I talked with Rep. Cindy Axne’s legislative director, Denise Fleming, about my own life history—born in 1947 and taken home to die, about the difficulty of finding medical care, and the lack of awareness of my providers about Spina Bifida. My team members echoed this concern about the lack of clinics focused on adult care. She asked how doctors are trained about this birth defect and we were able to tell her about the lack of in-depth training of any kind.
Additional funding will help us address critical issues: why adults with Spina Bifida are dying unexpectedly, what are the social determinants of health within registry participants, and what are the barriers to transition to adult care and models for care delivery to adults.
This trip also raised a question we have talked about before—why is there not a Spina Bifida clinic that treats adults in Iowa?
Guidelines for the Care of People with Spina Bifida
We need to educate people with Spina Bifida about these guidelines urge them to take the guidelines to their doctors. The education of medical professionals may depend on us at this stage. Hopefully down the road, we will have a better-informed medical community.
Follow-up is Critical
Our community statewide should follow-up with their own House representatives and our Senators. An easy way to do that is to go to advocate virtually with a few clicks by clicking here.
This experience taught me several key facts:
*We must be present in person on Capitol Hill to educate legislators and their staff on issues affecting our constituents and others with disabilities. This in-person presence must be followed up with regular communication with our congressional offices.

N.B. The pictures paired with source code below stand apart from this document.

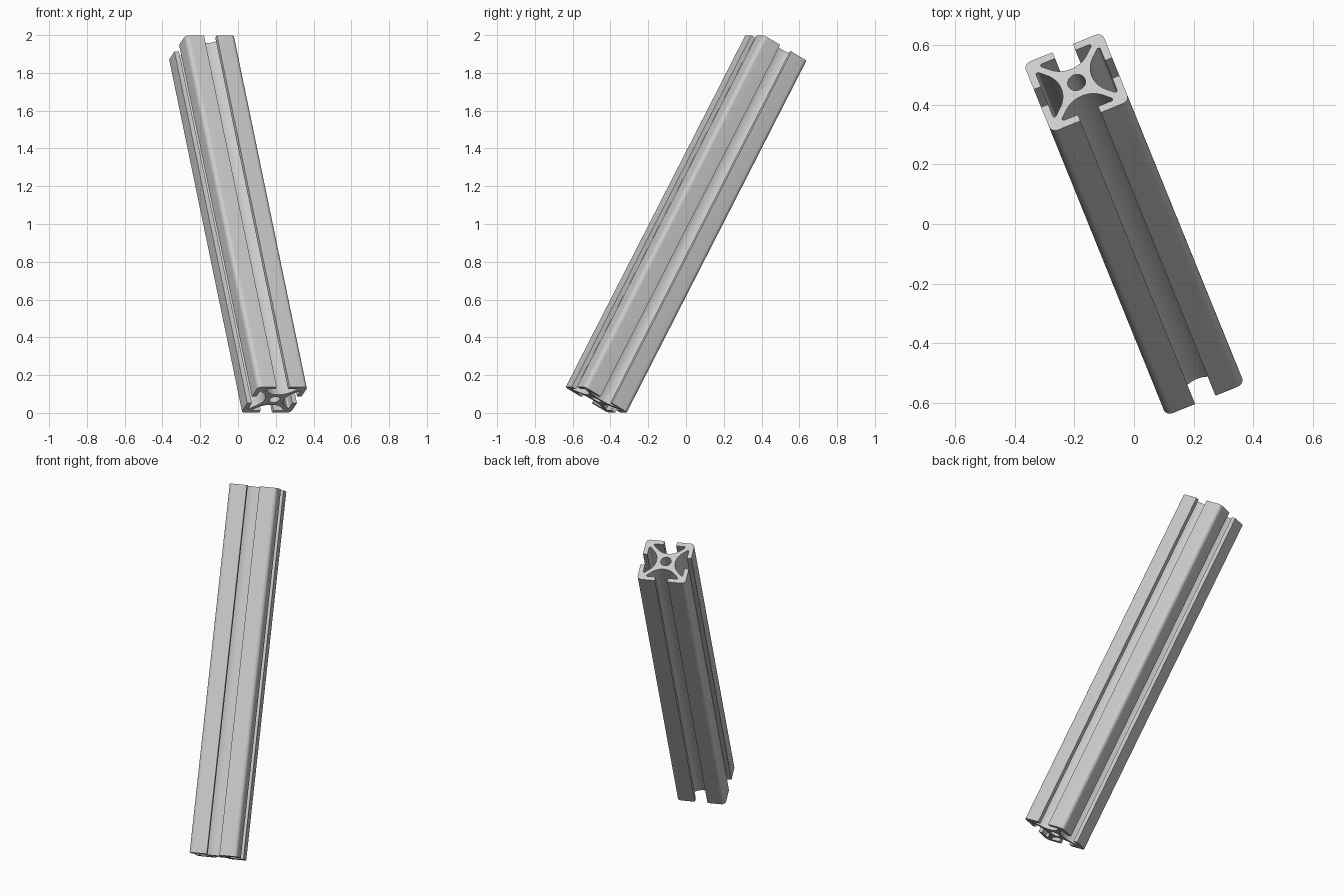
import bpy, bmesh, math
from mathutils import Vector, Matrix

if "Cube" in bpy.data.objects:
    bpy.data.objects.remove(bpy.data.objects["Cube"])

LENGTH = 2.125
HALF = 0.1418            # half the width of the square section
S = HALF / 10            # section is drawn in units of a tenth of HALF


def arc(cx, cy, r, a0, a1, n):
    return [(cx + r * math.cos(math.radians(a0 + (a1 - a0) * i / n)),
             cy + r * math.sin(math.radians(a0 + (a1 - a0) * i / n))) for i in range(n + 1)]


# One quarter of the section: up-facing T-slot, then the corner to its right
SLOT, LIP, TIP, RIB, FLOOR, ROUND = 2.6, 8.2, 0.45, 1.15, 3.9, 1.7
k = math.sqrt(0.5)
cy = (FLOOR - RIB * k) / (1 - k)          # floor arc is tangent to both ribs
right = arc(0, cy, cy - FLOOR, 270, 315, 8)
# Rounded slot tip, tangent to the rib and to the underside of the lip
ty = LIP - TIP
tx = ty - RIB - TIP / k
right += arc(tx, ty, TIP, -45, 90, 6)
right += [(SLOT, LIP), (SLOT, 10)]
left = [(-x, y) for x, y in reversed(right[1:])]
corner = arc(10 - ROUND, 10 - ROUND, ROUND, 90, 0, 8)
quarter = left + right + corner

outline = []
for q in range(4):
    c, s = [(1, 0), (0, -1), (-1, 0), (0, 1)][q]
    outline += [(x * c - y * s, x * s + y * c) for x, y in quarter]
bore = arc(0, 0, 2.15, 0, 360, 32)[:-1]

# Filled section extruded along its length
curve = bpy.data.curves.new("extrusion_bar", 'CURVE')
curve.dimensions = '2D'
curve.fill_mode = 'BOTH'
curve.extrude = LENGTH / 2
for loop in (outline, bore):
    spline = curve.splines.new('POLY')
    spline.points.add(len(loop) - 1)
    for p, (x, y) in zip(spline.points, loop):
        p.co = (x * S, y * S, 0, 1)
    spline.use_cyclic_u = True

bar = bpy.data.objects.new("extrusion_bar", curve)
bpy.context.collection.objects.link(bar)
bpy.context.view_layer.objects.active = bar
bar.select_set(True)
bpy.ops.object.convert(target='MESH')
bar = bpy.context.object

# Weld caps to walls
bm = bmesh.new()
bm.from_mesh(bar.data)
bmesh.ops.remove_doubles(bm, verts=bm.verts, dist=1e-5)
bmesh.ops.recalc_face_normals(bm, faces=bm.faces)
bm.to_mesh(bar.data)
bm.free()

# Lean the bar back and to the left
axis = Vector((-0.386, 0.952, 1.864)).normalized()
u = Vector((-axis.x, -axis.y, 0)).normalized()
u = Vector((-u.y, u.x, 0))
v = axis.cross(u)
rot = Matrix((u, v, axis)).transposed().to_4x4()
bar.data.transform(Matrix.Translation((0, 0, 1)) @ rot)
bpy.ops.object.shade_smooth_by_angle(angle=math.radians(30))

aluminium = bpy.data.materials.new("aluminium_grey")
aluminium.diffuse_color = (0.6, 0.6, 0.6, 1)
aluminium.use_nodes = True
aluminium.node_tree.nodes["Principled BSDF"].inputs["Base Color"].default_value = aluminium.diffuse_color
bar.data.materials.clear()
bar.data.materials.append(aluminium)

*The Spina Bifida Program, budgeted at $6 million for the last five years, cannot accomplish its aims without additional funding. We were able to make progress on that front. More on that later.
*The Collaborative Care Guidelines for care of persons with Spina Bifida will have the desired impact only if as users of medical services we take them to our doctors and make them aware of recommended standards for treatment and support.
I was honored to represent Iowa at Teal on the Hill, May 6-8, thanks to a scholarship established by Tom Baroch, an adult with Spina Bifida who died last year.